Coffee grounds add valuable nutrients like nitrogen and potassium to your garden (other nutrients include phosphorus, magnesium, calcium, and copper). You can mix coffee grounds into the soil or sprinkle them around any flowers in your garden as an extra fertilizer; they work well especially with acid-loving plants like rhododendrons, azaleas, hydrangeas, and magnolias. Or you can sprinkle lightly around vegetables in your garden. Don’t apply too thickly; the grounds applied directly to the soil should be less than 1/4″ thick to avoid the growth of certain fungus.
I read on the About.com website that coffee grounds can help control some bugs. They say that, supposedly, ants hate coffee–so you can try spreading the grounds where you have ant problems.

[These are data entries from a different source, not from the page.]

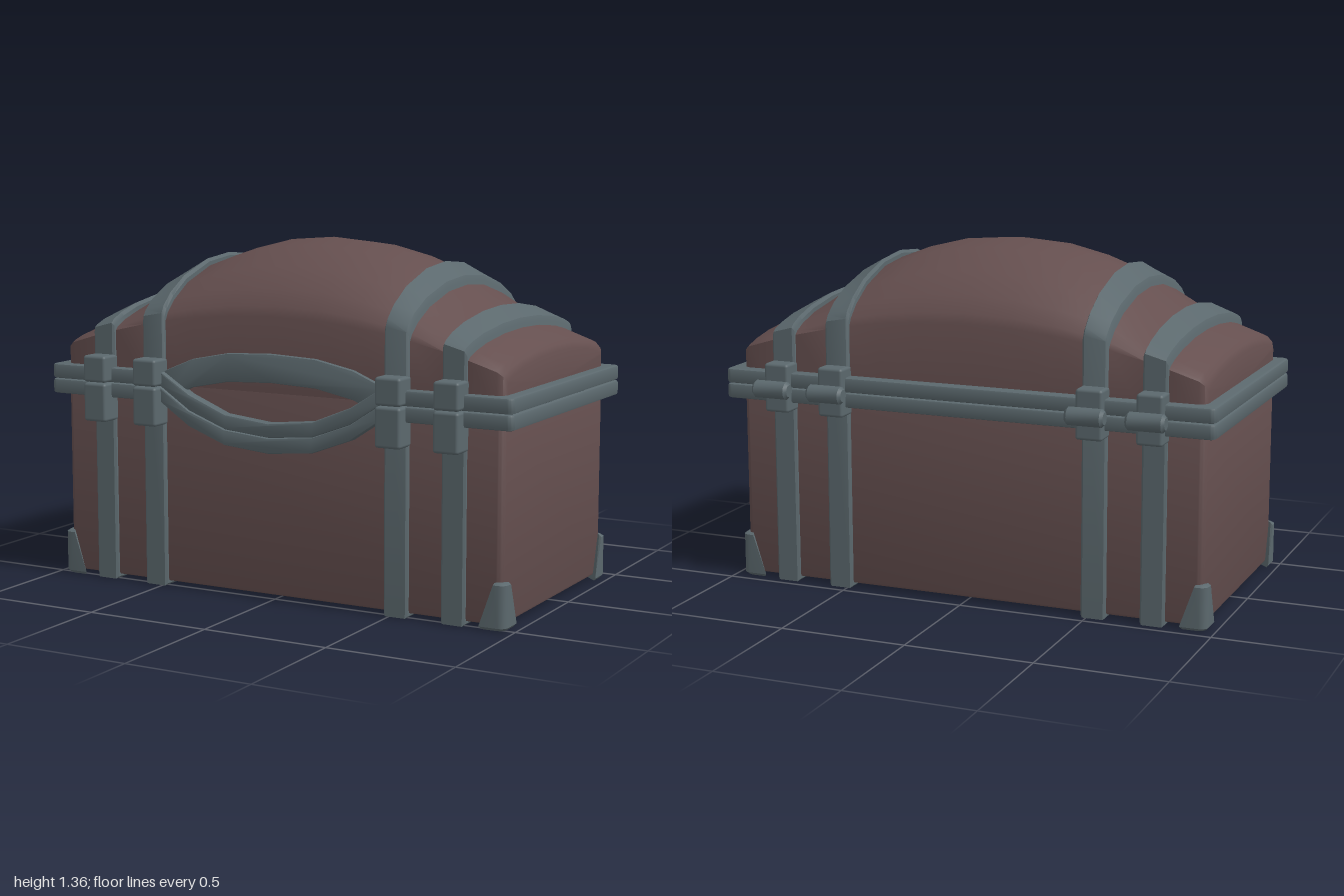
import * as THREE from 'three';
import { toCreasedNormals } from 'three/addons/utils/BufferGeometryUtils.js';
import { RoundedBoxGeometry } from 'three/addons/geometries/RoundedBoxGeometry.js';
import { ConvexGeometry } from 'three/addons/geometries/ConvexGeometry.js';

const ZC = 0.03, HALF_Z = 0.48;
const leather = new THREE.MeshStandardMaterial({ color: 0x654f4f });
const metal = new THREE.MeshStandardMaterial({ color: 0x5b686d });

function add(parent, name, geometry, material, crease = 0.6) {
  const mesh = new THREE.Mesh(crease ? toCreasedNormals(geometry, crease) : geometry, material);
  mesh.name = name;
  parent.add(mesh);
  return mesh;
}

// Ridge height of the lid along its length
const RIDGE = [[0, 1.36], [0.19, 1.345], [0.35, 1.305], [0.48, 1.255], [0.58, 1.195],
  [0.71, 1.1], [0.81, 1.045], [0.92, 1.0], [0.95, 0.995]];
function ridge(x) {
  const a = Math.abs(x);
  const i = Math.max(1, RIDGE.findIndex((p) => p[0] >= a - 1e-6));
  const [x0, y0] = RIDGE[i - 1], [x1, y1] = RIDGE[i];
  return y0 + (y1 - y0) * (a - x0) / (x1 - x0);
}

// Lid arch at x, front to back as [z, y], pushed out by side and up amounts
function arch(x, side, up) {
  const top = ridge(x), eave = 0.93 + 0.16 * (1 - (x / 0.95) ** 2);
  return [1, 0.97, 0.87, 0.67, 0.33, 0, -0.33, -0.67, -0.87, -0.97, -1].map((u) =>
    [ZC + u * (HALF_Z + side), eave + (top - eave) * (1 - u * u) ** 0.7 + up]);
}

// Solid skin over closed cross-sections [{ x, pts: [z, y][] }] ordered by x
function loft(sections) {
  const pos = [], n = sections[0].pts.length;
  const put = (s, j) => { const p = s.pts[j % n]; pos.push(s.x, p[1], p[0]); };
  const mid = (s) => pos.push(s.x, 0.85, ZC);
  const first = sections[0], last = sections[sections.length - 1];
  for (let j = 0; j < n; j++) {
    for (let i = 0; i < sections.length - 1; i++) {
      const a = sections[i], b = sections[i + 1];
      put(a, j); put(b, j); put(a, j + 1);
      put(a, j + 1); put(b, j); put(b, j + 1);
    }
    mid(first); put(first, j); put(first, j + 1);
    mid(last); put(last, j + 1); put(last, j);
  }
  const g = new THREE.BufferGeometry();
  g.setAttribute('position', new THREE.Float32BufferAttribute(pos, 3));
  return g;
}

// Extrusion whose bevel stays inside the outline
function bevelled(shape, depth, b) {
  const g = new THREE.ExtrudeGeometry(shape, { depth: depth - 2 * b, bevelEnabled: true,
    bevelThickness: b, bevelSize: b, bevelOffset: -b, bevelSegments: 2, curveSegments: 4 });
  return g.translate(0, 0, b);
}

// Horizontal slab with rounded corners, optionally notched along the front
function slab(hx, z0, z1, r, y0, y1, b, notch) {
  const s = new THREE.Shape(), q = Math.PI / 2;
  s.absarc(-hx + r, z0 + r, r, 2 * q, 3 * q);
  s.absarc(hx - r, z0 + r, r, 3 * q, 4 * q);
  s.absarc(hx - r, z1 - r, r, 0, q);
  if (notch) for (const [x, z] of [[notch, z1], [notch, 0.5], [-notch, 0.5], [-notch, z1]]) s.lineTo(x, z);
  s.absarc(-hx + r, z1 - r, r, q, 2 * q);
  s.closePath();
  return bevelled(s, y1 - y0, b).rotateX(Math.PI / 2).translate(0, y1, 0);
}

// Symmetrical curved band on the front, from half profiles listed centre outward
function band(upper, lower, z0, z1) {
  const xs = [0, 0.19, 0.35, 0.48];
  const full = (ys) => [...xs.map((x, i) => [-x, ys[i]]).reverse(), ...xs.slice(1).map((x, i) => [x, ys[i + 1]])];
  const pts = [...full(lower), ...full(upper).reverse()].map((p) => new THREE.Vector2(...p));
  return bevelled(new THREE.Shape(pts), z1 - z0, 0.008).translate(0, 0, z0);
}

function box(w, y0, y1, z0, z1, x) {
  return new RoundedBoxGeometry(w, y1 - y0, z1 - z0, 2, 0.012).translate(x, (y0 + y1) / 2, (z0 + z1) / 2);
}

export function createModel() {
  const chest = new THREE.Group();
  chest.name = 'chest';

  // Body and domed lid
  add(chest, 'body', slab(0.95, ZC - HALF_Z, ZC + HALF_Z, 0.03, 0.02, 0.81, 0.012), leather);
  const half = [[0.95, -0.03], [0.94, -0.01], [0.92, 0], [0.81, 0], [0.71, 0], [0.58, 0],
    [0.48, 0], [0.35, 0], [0.19, 0]];
  const stations = [...half.map(([x, o]) => [-x, o]), [0, 0], ...half.slice().reverse()];
  add(chest, 'lid', loft(stations.map(([x, o]) => ({
    x, pts: [[ZC + HALF_Z + o, 0.8], ...arch(x, o, o), [ZC - HALF_Z - o, 0.8]],
  }))), leather, 0.75);

  // Rims with the dipping front bands and the arched plate above the gap
  add(chest, 'lowerRim', slab(1, -0.5, 0.55, 0.025, 0.738, 0.796, 0.01, 0.475), metal);
  add(chest, 'upperRim', slab(1, -0.5, 0.55, 0.025, 0.798, 0.856, 0.01, 0.475), metal);
  const top = [0.69, 0.71, 0.775, 0.856], middle = [0.635, 0.652, 0.712, 0.797], bottom = [0.575, 0.592, 0.652, 0.738];
  add(chest, 'upperFrontBand', band(top, middle, 0.49, 0.55), metal);
  add(chest, 'lowerFrontBand', band(middle, bottom, 0.49, 0.555), metal);
  add(chest, 'frontArch', band([0.95, 0.942, 0.91, 0.856], [0.84, 0.832, 0.8, 0.74], 0.49, 0.527), metal);

  // Straps, each with a front clasp and a back hinge
  const pinProfile = [[0, -0.075], [0.024, -0.075], [0.035, -0.064], [0.035, 0.064], [0.024, 0.075], [0, 0.075]]
    .map((p) => new THREE.Vector2(...p));
  for (const side of [-1, 1]) {
    for (const [inner, outer] of [[0.478, 0.577], [0.712, 0.808]]) {
      const strap = new THREE.Group();
      strap.name = 'strap';
      chest.add(strap);
      const x = side * (inner + outer) / 2, w = (outer - inner) / 2;
      const rings = [[-w, 0.008], [-w + 0.008, 0.016], [w - 0.008, 0.016], [w, 0.008]].map(([dx, o]) => ({
        x: x + dx,
        pts: [[ZC + HALF_Z + o, 0.02 - o], ...arch(x + dx, o, 2 * o), [ZC - HALF_Z - o, 0.02 - o]],
      }));
      add(strap, 'strapBand', loft(rings), metal, 0.5);
      add(strap, 'upperClasp', box(2 * w + 0.006, 0.8, 0.905, 0.48, 0.597, x), metal, 0);
      add(strap, 'lowerClasp', box(2 * w + 0.006, 0.645, 0.797, 0.48, 0.597, x), metal, 0);
      add(strap, 'upperHingePlate', box(2 * w + 0.006, 0.8, 0.895, -0.53, -0.42, x), metal, 0);
      add(strap, 'lowerHingePlate', box(2 * w + 0.006, 0.703, 0.797, -0.53, -0.42, x), metal, 0);
      const pin = add(strap, 'hingePin', new THREE.LatheGeometry(pinProfile, 12), metal);
      pin.rotation.z = Math.PI / 2;
      pin.position.set(x, 0.8, -0.562);
    }
  }

  // Tapered guards around the bottom corners
  for (const sx of [-1, 1]) {
    for (const sz of [-1, 1]) {
      const pts = [];
      for (const [y, reach, inset] of [[0.003, 0.095, 0.01], [0.014, 0.105, 0], [0.172, 0.05, 0], [0.18, 0.047, 0.01]]) {
        const X = 0.97 - inset, Z = 0.4925 - inset, r = 0.03;
        const put = (x, z) => pts.push(new THREE.Vector3(sx * x, y, 0.0325 + sz * z));
        put(0.97 - reach, Z);
        put(X, 0.4925 - reach);
        for (let k = 0; k <= 4; k++) {
          const a = k * Math.PI / 8;
          put(X - r + r * Math.cos(a), Z - r + r * Math.sin(a));
        }
      }
      add(chest, 'cornerGuard', new ConvexGeometry(pts), metal);
    }
  }
  return chest;
}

If you want to start composting at home, you can fill a wooden or plastic bin in your yard with a mixture of leaves and other yard trimmings; then mix in coffee grounds and other kitchen scraps from fruits and vegetables (do not add any scraps from animal products–that will contaminate your compost pile). Keep the materials in the bin moist and mix every so often to encourage the composting process. The compost will be ready to use in your garden when it fully decomposes into a dark rich soil-like material. You can layer on compost about 1/2 thick in your garden beds–it’s a great fertilizer and it discourages weeds and helps keeps plants moist, so you don’t need to water as often.
So try using some used coffee grounds in your garden–your plants will love it, and it’s a great way to help the recycling effort! It’s also a good excuse to stop by Starbucks and treat yourself to a yummy Frappuccino® this summer!
(Frappuccinos® pictured above are from the Starbucks website)